McColl has served his apprenticeship and done so in a demanding league. His three years at Doncaster were followed by another three years at the highly ambitious Leeds Carnegie, where he has been the stand-out player. After last season he was named at full-back in the Championship Dream Team and his abilities were recognised and rewarded by Gloucester coach Nigel Davies.
“Steve is someone who stands out at Championship level and as anyone who watches Leeds will know he has been a big part of their success,” said Davies after announcing his Scottish signing. “He’s very strong, a powerful runner from deep who hits good lines. As a result of playing in the Championship he’s gained a lot of experience and shown his quality.
“It helps his game that he playing with a very strong side, he’s plays behind a good pack of forwards that get on the front foot but he’s been very effective, he’s got good stature and he’s really explosive.”

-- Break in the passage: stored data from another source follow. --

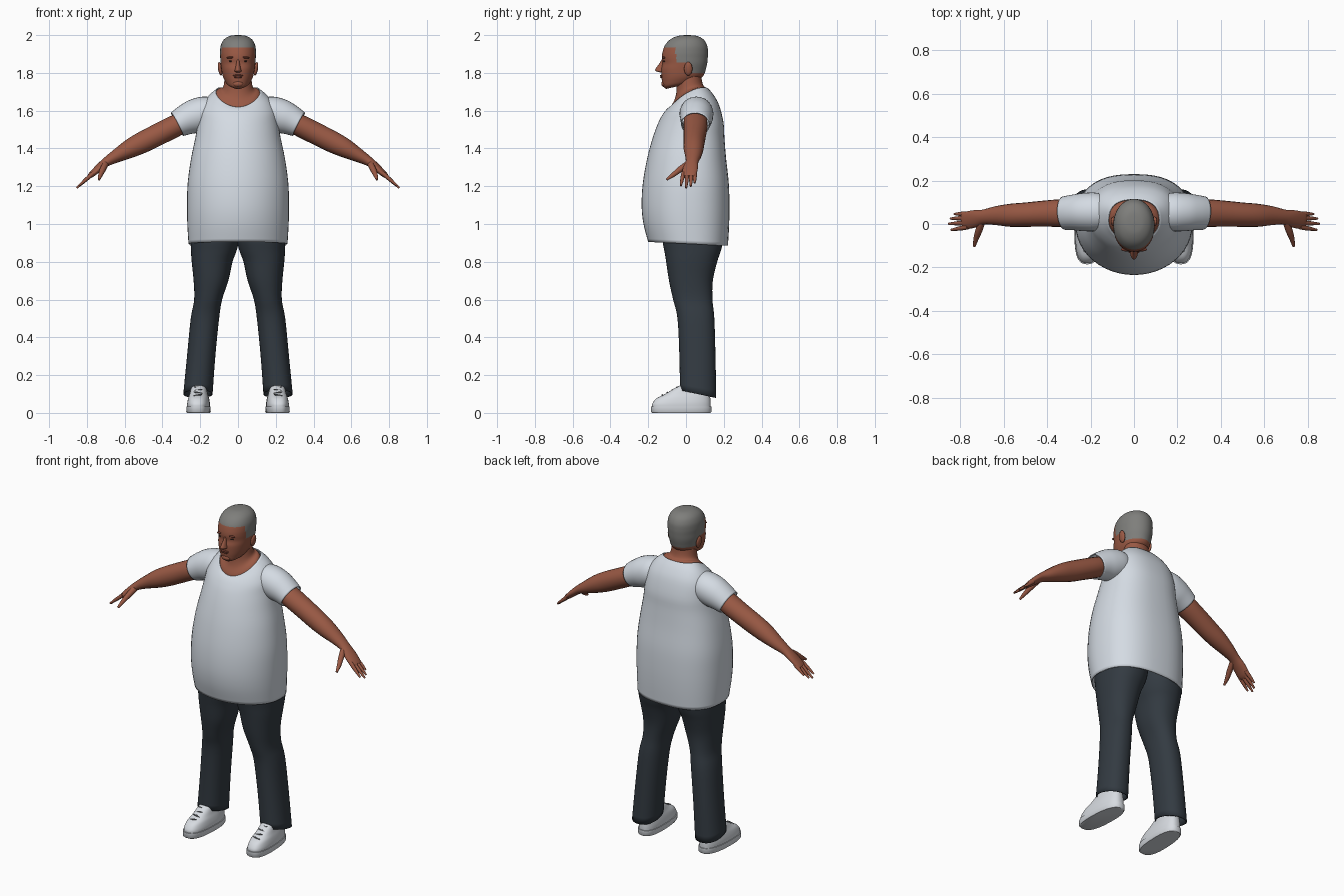
import bpy, bmesh, math
from mathutils import Vector, Matrix

if "Cube" in bpy.data.objects:
    bpy.data.objects.remove(bpy.data.objects["Cube"], do_unlink=True)


def material(name, r, g, b):
    m = bpy.data.materials.new(name)
    m.use_nodes = True
    m.diffuse_color = (r, g, b, 1)
    bsdf = m.node_tree.nodes["Principled BSDF"]
    bsdf.inputs["Base Color"].default_value = (r, g, b, 1)
    bsdf.inputs["Roughness"].default_value = 0.8
    return m


SKIN = material("brown skin", 0.32, 0.10, 0.058)
LIP = material("dark skin", 0.20, 0.055, 0.035)
HAIR = material("grey hair", 0.21, 0.21, 0.20)
SHIRT = material("pale shirt", 0.66, 0.71, 0.77)
TROUSERS = material("dark slate cloth", 0.033, 0.043, 0.054)
SHOE = material("white shoe", 0.68, 0.71, 0.75)
LACE = material("lace grey", 0.16, 0.17, 0.18)
EYE = material("eye dark", 0.03, 0.018, 0.015)


def finish(bm, name, mat, mirror=False, thick=0.0):
    bmesh.ops.recalc_face_normals(bm, faces=bm.faces)
    mesh = bpy.data.meshes.new(name)
    bm.to_mesh(mesh)
    bm.free()
    mesh.materials.append(mat)
    ob = bpy.data.objects.new(name, mesh)
    bpy.context.collection.objects.link(ob)
    bpy.ops.object.select_all(action='DESELECT')
    ob.select_set(True)
    bpy.context.view_layer.objects.active = ob
    bpy.ops.object.shade_smooth_by_angle(angle=math.radians(50))
    if thick:
        s = ob.modifiers.new("thickness", 'SOLIDIFY')
        s.thickness, s.offset = thick, -1
    if mirror:
        ob.modifiers.new("mirror", 'MIRROR').use_clip = False
    return ob


def spline(a, b, c, d, t):
    return 0.5 * (2 * b + (c - a) * t + (2 * a - 5 * b + 4 * c - d) * t * t
                  + (3 * b - a - 3 * c + d) * t ** 3)


def loft(name, rings, mat, steps=4, caps=(True, True), **kw):
    """Skin a smooth surface through cross-section rings."""
    last, dense = len(rings) - 1, []
    for i in range(last):
        ctrl = [rings[max(0, min(last, i + k))] for k in (-1, 0, 1, 2)]
        for s in range(steps):
            dense.append([spline(*p, s / steps) for p in zip(*ctrl)])
    dense.append(rings[-1])
    bm = bmesh.new()
    loops = [[bm.verts.new(p) for p in r] for r in dense]
    n = len(loops[0])
    for lo, hi in zip(loops, loops[1:]):
        for i in range(n):
            j = (i + 1) % n
            bm.faces.new((lo[i], lo[j], hi[j], hi[i]))
    for want, loop in zip(caps, (loops[0], loops[-1])):
        if want:
            bm.faces.new(loop)
    return finish(bm, name, mat, **kw)


def level(w, yf, yb, zf, zb=None, x=0.0, lift=0.0, back=1.0, front=1.0, n=48, skew=0.0):
    """Near-horizontal oval; it may tilt from front to back and rise at the sides."""
    zb = zf if zb is None else zb
    pts = []
    for i in range(n):
        a = math.tau * i / n
        c, s = math.cos(a), math.sin(a)
        p = back if s > 0 else front
        px = math.copysign(abs(c) ** p, c)
        t = 0.5 + 0.5 * math.copysign(abs(s) ** p, s)
        y = yf + (yb - yf) * t
        pts.append(Vector((x + w * px - skew * y, y, zf + (zb - zf) * t + lift * c * c)))
    return pts


def limb(name, path, mat, n=20, **kw):
    """Tube through points (x, y, z, horizontal radius, vertical radius)."""
    cs, rings = [Vector(p[:3]) for p in path], []
    for i, p in enumerate(path):
        d = cs[min(i + 1, len(cs) - 1)] - cs[max(i - 1, 0)]
        q = d.to_track_quat('Z', 'Y')
        rings.append([cs[i] + q @ Vector((p[3] * math.cos(math.tau * k / n),
                                          p[4] * math.sin(math.tau * k / n), 0)) for k in range(n)])
    return loft(name, rings, mat, **kw)


def ball(name, loc, size, mat, tilt=0.0, **kw):
    bm = bmesh.new()
    m = Matrix.Translation(loc) @ Matrix.Rotation(tilt, 4, 'Y') @ Matrix.Diagonal((*size, 1))
    bmesh.ops.create_uvsphere(bm, u_segments=20, v_segments=12, radius=1, matrix=m)
    return finish(bm, name, mat, **kw)


# Shirt body, ending in the tilted neckline
body = [(.262, -.20, .222, .905, .885, 0), (.268, -.225, .228, 1.0, .99, 0),
        (.27, -.235, .23, 1.1, 1.1, 0), (.266, -.228, .226, 1.22, 1.22, 0),
        (.248, -.205, .212, 1.35, 1.35, 0), (.225, -.175, .203, 1.46, 1.46, 0),
        (.212, -.145, .198, 1.54, 1.54, 0), (.2, -.12, .175, 1.585, 1.63, 0),
        (.165, -.1, .145, 1.61, 1.685, .015), (.118, -.085, .115, 1.62, 1.72, .03)]
loft("shirt_body", [level(w, f, b, zf, zb, lift=l, back=.8) for w, f, b, zf, zb, l in body],
     SHIRT, caps=(False, False), thick=.006)
limb("shirt_sleeves", [(.1, .05, 1.6, .07, .07), (.17, .055, 1.588, .088, .088),
                       (.23, .055, 1.57, .088, .09), (.28, .053, 1.55, .082, .08),
                       (.322, .05, 1.528, .077, .07)],
     SHIRT, n=32, caps=(True, False), mirror=True, thick=.006)

# Neck and upper chest
loft("neck", [level(.14, -.08, .12, 1.59, 1.69, lift=.02),
              level(.112, -.078, .108, 1.622, 1.72, lift=.03),
              level(.088, -.058, .094, 1.665, 1.73, lift=.015),
              level(.076, -.05, .085, 1.71, 1.755), level(.07, -.05, .08, 1.77, 1.8)], SKIN)

# Head, with the hair chosen by a hairline rule
skull = [(.03, -.105, 0, 1.715, 1.74), (.056, -.121, .04, 1.728, 1.75),
         (.072, -.127, .075, 1.755, 1.77), (.082, -.13, .095, 1.785, 1.79),
         (.088, -.131, .105, 1.82, 1.82), (.092, -.125, .112, 1.85, 1.85),
         (.094, -.128, .115, 1.88, 1.88), (.095, -.124, .116, 1.91, 1.91),
         (.091, -.112, .112, 1.945, 1.945), (.075, -.085, .094, 1.976, 1.976),
         (.045, -.045, .06, 1.995, 1.995), (.008, -.002, .014, 2.0, 2.0)]
head = loft("head", [level(*r, n=72, front=.92) for r in skull], SKIN, steps=6)
head.data.materials.append(HAIR)
for f in head.data.polygons:
    y, z = f.center.y, f.center.z
    hairline = 1.936 if y < -.055 else 1.855 if y < 0 else 1.8
    f.material_index = int(z > hairline)

# Face details
loft("nose", [level(*r, n=20) for r in ((.007, -.126, -.1, 1.875), (.010, -.142, -.1, 1.848),
                                        (.015, -.161, -.1, 1.822), (.018, -.161, -.1, 1.81),
                                        (.012, -.14, -.1, 1.803))], SKIN)
ball("upper_lip", (0, -.129, 1.786), (.027, .008, .005), LIP)
ball("lower_lip", (0, -.129, 1.778), (.023, .008, .006), LIP)
ball("chin", (0, -.117, 1.742), (.028, .014, .016), SKIN)
ball("eyes", (.035, -.114, 1.862), (.014, .007, .005), EYE, mirror=True)
ball("brows", (.036, -.117, 1.882), (.024, .009, .006), LIP, tilt=.1, mirror=True)
ball("ears", (.095, .012, 1.822), (.011, .022, .036), SKIN, tilt=.15, mirror=True)

# Arms and hands
limb("arms", [(.25, .05, 1.56, .06, .055), (.33, .05, 1.52, .064, .058),
              (.41, .048, 1.48, .06, .058), (.5, .043, 1.435, .056, .057),
              (.57, .04, 1.4, .053, .05), (.64, .038, 1.362, .043, .036),
              (.695, .032, 1.33, .034, .025), (.735, .024, 1.298, .04, .02),
              (.775, .016, 1.262, .04, .015), (.79, .014, 1.25, .034, .01)], SKIN, mirror=True)
for finger, y0, y1, reach in (("little", .047, .046, -.022), ("ring", .028, .025, -.004),
                              ("middle", .006, .001, .004), ("index", -.014, -.027, -.008)):
    tip = Vector((.85 + reach, y1, 1.195 - reach))
    base = Vector((.765, y0, 1.27))
    mid = (base + tip) / 2
    limb(finger + "_fingers", [(*base, .011, .011), (*mid, .010, .010), (*tip, .005, .005)],
         SKIN, n=10, mirror=True)
limb("thumbs", [(.7, .015, 1.32, .016, .018), (.715, -.03, 1.29, .016, .016),
                (.728, -.068, 1.26, .012, .012), (.736, -.103, 1.235, .006, .006)],
     SKIN, n=12, mirror=True)

# Trouser legs, overlapping at the hips
leg = [(.212, .0775, -.032, .16, .12, .08), (.195, .075, -.035, .156, .3, .3),
       (.175, .075, -.045, .15, .5, .5), (.158, .074, -.068, .14, .6, .6),
       (.143, .092, -.09, .142, .7, .7), (.137, .108, -.105, .165, .8, .8),
       (.128, .121, -.115, .185, .86, .86), (.122, .128, -.125, .196, .92, .92),
       (.118, .122, -.12, .19, 1.0, 1.0)]
loft("trouser_legs", [level(w, f, b, zf, zb, x=x, back=.9, front=.9) for x, w, f, b, zf, zb in leg],
     TROUSERS, caps=(False, True), mirror=True, thick=.006)

# Shoes: sole, upper and laces
foot = dict(x=.208, skew=.04, back=.8, front=.75)
loft("shoe_soles", [level(w, f, b, z, **foot) for w, f, b, z in (
    (.06, -.18, .13, 0), (.064, -.186, .135, .006), (.063, -.186, .135, .034))],
    SHOE, steps=1, mirror=True)
upper = [(.059, -.18, .13, .03, .03), (.059, -.178, .13, .05, .055),
         (.054, -.155, .128, .078, .082), (.047, -.11, .124, .1, .11),
         (.041, -.055, .115, .134, .135), (.035, -.03, .1, .146, .14)]
loft("shoe_uppers", [level(*r, **foot) for r in upper], SHOE, mirror=True)
for i in range(4):
    y, z = -.125 + .026 * i, .094 + .0135 * i
    ball(f"laces_{i + 1}", (.208 - .04 * y, y, z), (.024, .004, .004), LACE,
         tilt=.15 * (-1) ** i, mirror=True)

Which, translated from rugby jargon into English, means that McColl is a big lad who can run a bit. He can also kick a bit, especially from hand. Leeds are the only team to travel to Bristol this season and come away with a league win, triumphing 28-22 back in December. In that televised game, McColl received the ball a few yards from his own line, swung a lazy boot at it and Bristol found themselves throwing into a lineout deep inside their own 22.
Perhaps it was his length from hand that caught the eye of Duncan Hodge, because the skills coach invited McColl into the Scotland training squad ahead of the South Africa match last November. It said something about the quality of the Championship, it also showed how far McColl had come since moving south.
“I don’t think I was ever going to play,” he admits. “They brought me in to give me a bit of experience, to see what it takes to play at that level and I couldn’t thank him [Hodge] enough. I saw some old friends I hadn’t seen for three years. I wanted more, for sure. I really enjoyed myself and it made me want it even more. Even if only for a couple of days I was in the Scotland international squad! It was a wonderful feeling and, hopefully, next year I’ll get involved a lot more.”
First things first and McColl won’t walk into the Gloucester starting XV but he will take some solace from the man who stands between him and the No.15 jersey. The big Scot has crossed swords with Rob Cook before, when he was playing Championship rugby. Cook has made the step up to the top flight with some aplomb and McColl plans to emulate him.
“I played against Rob when he was at the [Cornish] Pirates,” says McColl. “He’s a quality player so I expect he’ll get first dibs at the jersey but it’s up to me, when I get an opportunity, to show that I am capable of doing the job that they want me to do.”